  • Camp only at designated campsites, or in/near trailhead communities if possible.
  • Seek permission from landowners before camping trailside on private property. Respect the privacy of landowners.
  • In established sites, tent only on platforms or levelled sites provided. Do not clear new sites.
  • No fires. Instead, use a liquid or gas fueled camping stove with care. Do not cut wood to burn or build fire pits.
  • Use filtration or purification if consuming water from fresh water sources.
  • Protect streams, bogs, rivers and ponds from contamination. Scatter used water on vegetated soil at least 50 metres from campsites or water sources.
  • “Stoop and scoop” human and animal waste. The waste (but not the plastic bag) can be disposed of in pit toilets in established campsites.
  • Pack litter, containers, plastic and food waste out for disposal. Do not dump garbage in pit toilets.

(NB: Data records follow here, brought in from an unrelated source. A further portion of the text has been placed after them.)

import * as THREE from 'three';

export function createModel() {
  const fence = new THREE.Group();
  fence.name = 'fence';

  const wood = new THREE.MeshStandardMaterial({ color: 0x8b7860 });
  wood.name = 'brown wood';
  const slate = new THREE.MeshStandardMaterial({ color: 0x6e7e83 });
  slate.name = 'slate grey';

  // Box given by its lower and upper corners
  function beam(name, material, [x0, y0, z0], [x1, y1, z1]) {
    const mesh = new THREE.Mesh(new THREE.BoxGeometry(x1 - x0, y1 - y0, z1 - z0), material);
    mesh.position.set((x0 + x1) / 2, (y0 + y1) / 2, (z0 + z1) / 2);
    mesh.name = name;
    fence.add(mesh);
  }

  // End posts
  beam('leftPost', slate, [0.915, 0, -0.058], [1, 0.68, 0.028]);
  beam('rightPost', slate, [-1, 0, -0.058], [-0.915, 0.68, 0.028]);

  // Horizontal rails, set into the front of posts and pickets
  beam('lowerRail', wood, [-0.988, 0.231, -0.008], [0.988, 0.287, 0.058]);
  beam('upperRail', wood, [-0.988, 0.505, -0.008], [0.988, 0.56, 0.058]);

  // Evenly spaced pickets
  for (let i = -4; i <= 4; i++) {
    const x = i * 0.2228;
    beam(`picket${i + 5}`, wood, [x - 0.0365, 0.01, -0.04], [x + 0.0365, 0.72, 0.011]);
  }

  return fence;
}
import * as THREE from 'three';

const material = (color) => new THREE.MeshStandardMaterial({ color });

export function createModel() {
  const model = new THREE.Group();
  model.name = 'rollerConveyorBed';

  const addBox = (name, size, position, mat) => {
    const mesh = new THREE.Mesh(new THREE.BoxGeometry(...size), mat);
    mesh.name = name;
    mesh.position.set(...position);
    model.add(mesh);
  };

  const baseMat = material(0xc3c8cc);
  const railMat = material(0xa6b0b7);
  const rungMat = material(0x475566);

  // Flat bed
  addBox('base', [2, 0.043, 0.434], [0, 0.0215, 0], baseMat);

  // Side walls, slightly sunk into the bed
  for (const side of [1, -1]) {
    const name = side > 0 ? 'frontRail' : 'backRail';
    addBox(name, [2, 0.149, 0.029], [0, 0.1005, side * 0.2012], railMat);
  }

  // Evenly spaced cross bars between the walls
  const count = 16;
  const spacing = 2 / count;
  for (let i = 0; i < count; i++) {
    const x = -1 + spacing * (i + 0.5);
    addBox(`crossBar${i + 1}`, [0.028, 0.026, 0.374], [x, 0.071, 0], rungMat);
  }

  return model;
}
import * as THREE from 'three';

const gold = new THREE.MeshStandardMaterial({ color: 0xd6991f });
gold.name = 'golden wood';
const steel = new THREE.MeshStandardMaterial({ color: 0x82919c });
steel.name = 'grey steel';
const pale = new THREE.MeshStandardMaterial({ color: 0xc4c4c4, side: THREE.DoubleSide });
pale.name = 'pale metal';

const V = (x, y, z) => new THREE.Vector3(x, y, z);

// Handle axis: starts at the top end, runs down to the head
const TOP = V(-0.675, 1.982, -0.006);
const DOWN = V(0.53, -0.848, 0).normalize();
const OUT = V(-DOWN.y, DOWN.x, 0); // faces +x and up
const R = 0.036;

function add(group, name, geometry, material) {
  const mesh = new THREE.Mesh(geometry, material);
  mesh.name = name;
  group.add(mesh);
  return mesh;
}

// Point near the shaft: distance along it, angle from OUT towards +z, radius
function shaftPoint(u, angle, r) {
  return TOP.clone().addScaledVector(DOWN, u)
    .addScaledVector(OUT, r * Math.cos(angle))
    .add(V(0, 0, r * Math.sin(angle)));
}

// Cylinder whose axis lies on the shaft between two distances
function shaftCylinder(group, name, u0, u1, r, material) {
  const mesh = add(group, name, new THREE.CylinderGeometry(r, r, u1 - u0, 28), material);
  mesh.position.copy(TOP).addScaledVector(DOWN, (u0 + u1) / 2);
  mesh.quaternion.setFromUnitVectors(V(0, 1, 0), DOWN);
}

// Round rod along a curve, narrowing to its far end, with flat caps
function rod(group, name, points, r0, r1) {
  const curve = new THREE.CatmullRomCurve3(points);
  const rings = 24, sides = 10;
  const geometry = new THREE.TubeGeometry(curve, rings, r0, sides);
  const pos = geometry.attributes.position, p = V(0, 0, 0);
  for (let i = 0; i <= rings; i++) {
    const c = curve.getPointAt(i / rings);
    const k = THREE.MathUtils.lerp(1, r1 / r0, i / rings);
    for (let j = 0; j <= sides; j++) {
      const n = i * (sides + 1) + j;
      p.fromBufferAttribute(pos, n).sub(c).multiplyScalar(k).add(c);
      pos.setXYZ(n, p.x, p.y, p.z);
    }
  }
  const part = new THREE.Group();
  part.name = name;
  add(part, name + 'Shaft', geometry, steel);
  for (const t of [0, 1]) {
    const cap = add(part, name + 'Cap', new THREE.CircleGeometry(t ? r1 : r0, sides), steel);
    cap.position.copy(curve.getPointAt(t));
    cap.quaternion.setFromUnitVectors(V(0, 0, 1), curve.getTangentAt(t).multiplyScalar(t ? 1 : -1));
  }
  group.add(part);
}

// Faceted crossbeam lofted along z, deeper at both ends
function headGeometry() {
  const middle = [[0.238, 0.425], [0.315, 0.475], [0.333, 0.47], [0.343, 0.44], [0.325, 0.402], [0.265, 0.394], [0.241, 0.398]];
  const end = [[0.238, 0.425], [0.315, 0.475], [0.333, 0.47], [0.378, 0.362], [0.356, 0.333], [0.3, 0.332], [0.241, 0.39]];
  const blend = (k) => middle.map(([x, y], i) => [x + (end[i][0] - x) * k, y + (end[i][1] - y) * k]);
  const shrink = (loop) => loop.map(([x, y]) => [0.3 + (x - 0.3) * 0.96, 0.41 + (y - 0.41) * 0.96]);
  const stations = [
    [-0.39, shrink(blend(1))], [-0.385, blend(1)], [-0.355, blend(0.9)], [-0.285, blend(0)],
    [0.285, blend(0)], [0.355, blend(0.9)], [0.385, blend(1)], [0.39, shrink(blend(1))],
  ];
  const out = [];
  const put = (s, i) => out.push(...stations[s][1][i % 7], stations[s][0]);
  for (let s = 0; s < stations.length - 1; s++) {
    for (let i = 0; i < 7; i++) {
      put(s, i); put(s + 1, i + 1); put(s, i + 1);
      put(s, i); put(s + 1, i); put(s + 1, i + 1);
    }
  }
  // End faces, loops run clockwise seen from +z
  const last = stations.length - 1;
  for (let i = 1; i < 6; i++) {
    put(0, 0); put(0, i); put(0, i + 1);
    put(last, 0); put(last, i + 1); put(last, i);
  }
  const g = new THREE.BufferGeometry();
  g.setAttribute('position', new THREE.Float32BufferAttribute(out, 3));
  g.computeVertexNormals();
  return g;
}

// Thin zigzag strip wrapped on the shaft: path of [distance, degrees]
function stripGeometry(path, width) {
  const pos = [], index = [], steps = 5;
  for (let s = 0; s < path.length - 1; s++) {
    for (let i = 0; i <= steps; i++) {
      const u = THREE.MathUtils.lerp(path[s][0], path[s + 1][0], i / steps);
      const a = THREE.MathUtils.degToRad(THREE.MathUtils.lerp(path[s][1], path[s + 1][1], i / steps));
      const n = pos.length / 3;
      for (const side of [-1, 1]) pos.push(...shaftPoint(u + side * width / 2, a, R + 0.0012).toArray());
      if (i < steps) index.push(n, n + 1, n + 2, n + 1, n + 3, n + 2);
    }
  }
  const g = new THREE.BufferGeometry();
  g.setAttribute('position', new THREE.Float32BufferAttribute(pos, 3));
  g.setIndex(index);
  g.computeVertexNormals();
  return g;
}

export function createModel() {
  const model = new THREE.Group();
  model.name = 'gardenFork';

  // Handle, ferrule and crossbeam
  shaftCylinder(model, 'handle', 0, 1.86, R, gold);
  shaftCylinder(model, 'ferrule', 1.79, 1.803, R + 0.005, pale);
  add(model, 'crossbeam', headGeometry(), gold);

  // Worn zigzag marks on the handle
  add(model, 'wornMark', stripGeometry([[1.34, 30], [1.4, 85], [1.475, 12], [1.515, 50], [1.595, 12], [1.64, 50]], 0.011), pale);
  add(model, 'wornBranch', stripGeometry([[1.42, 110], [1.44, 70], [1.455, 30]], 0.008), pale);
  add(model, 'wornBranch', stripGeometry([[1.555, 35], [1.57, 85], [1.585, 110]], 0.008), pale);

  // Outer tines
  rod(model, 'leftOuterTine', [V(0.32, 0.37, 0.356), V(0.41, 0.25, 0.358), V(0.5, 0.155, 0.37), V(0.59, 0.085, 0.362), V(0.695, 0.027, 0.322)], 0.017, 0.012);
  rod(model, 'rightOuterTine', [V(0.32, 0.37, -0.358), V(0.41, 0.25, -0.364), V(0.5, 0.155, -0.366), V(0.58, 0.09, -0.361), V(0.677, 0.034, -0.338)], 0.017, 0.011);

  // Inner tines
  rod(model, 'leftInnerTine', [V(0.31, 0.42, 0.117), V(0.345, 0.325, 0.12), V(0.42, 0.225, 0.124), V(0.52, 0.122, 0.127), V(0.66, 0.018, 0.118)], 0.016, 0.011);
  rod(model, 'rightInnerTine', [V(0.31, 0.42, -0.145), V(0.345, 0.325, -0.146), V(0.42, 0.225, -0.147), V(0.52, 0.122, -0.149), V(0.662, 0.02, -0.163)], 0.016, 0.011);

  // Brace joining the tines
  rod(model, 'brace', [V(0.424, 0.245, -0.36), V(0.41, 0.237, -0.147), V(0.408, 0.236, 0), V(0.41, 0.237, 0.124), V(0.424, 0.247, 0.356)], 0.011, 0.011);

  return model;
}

Designated campsites on the trail

Non-serviced, primitive campsites with wooden tent platforms (or levelled, ground sites with space to set up a tent) and pit toilets are found near the mid-point of six of the longest East Coast Trail paths:

  • White Horse Path (located 10.4 km from the Bauline trailhead; 5 tent platforms available)
  • Motion Path (located 12.7 km from the Petty Harbour trailhead; No tent platforms, but there are levelled sites available)
  • Spout Path (located 5.3 km from the Shoal Bay Road trailhead; 5 tent platforms available as well as a number of other levelled sites)
  • Flamber Head Path (located 8.5 km from the La Manche Village trailhead; 4 tent platforms available)
  • Cape Broyle Head Path (located 7.2 km from the Cape Broyle trailhead; 6 tent platforms available)
  • Spurwink Island Path (located 11.2 km from the Aquaforte trailhead; 4 tent platforms available)

These sites are identified on corresponding East Coast Trail path maps and can be accessed only by hiking. They cannot be reserved in advance.

Camping off the Trail

Fully-serviced campsites are available in La Manche Provincial park, accessible from La Manche Village Path. Visit the Newfoundland and Labrador Provincial Parks Reservation Service or Newfoundland and Labrador Tourism – Camping for more information.

Equipment and Supplies

Several stores in St. John’s and nearby Mt. Pearl sell outdoor equipment and supplies:

A limited selection camping supplies or stove fuel may be found at local hardware, convenience or grocery stores in trailhead communities north and south of St. John’s. Carrying back up stove fuel is recommended.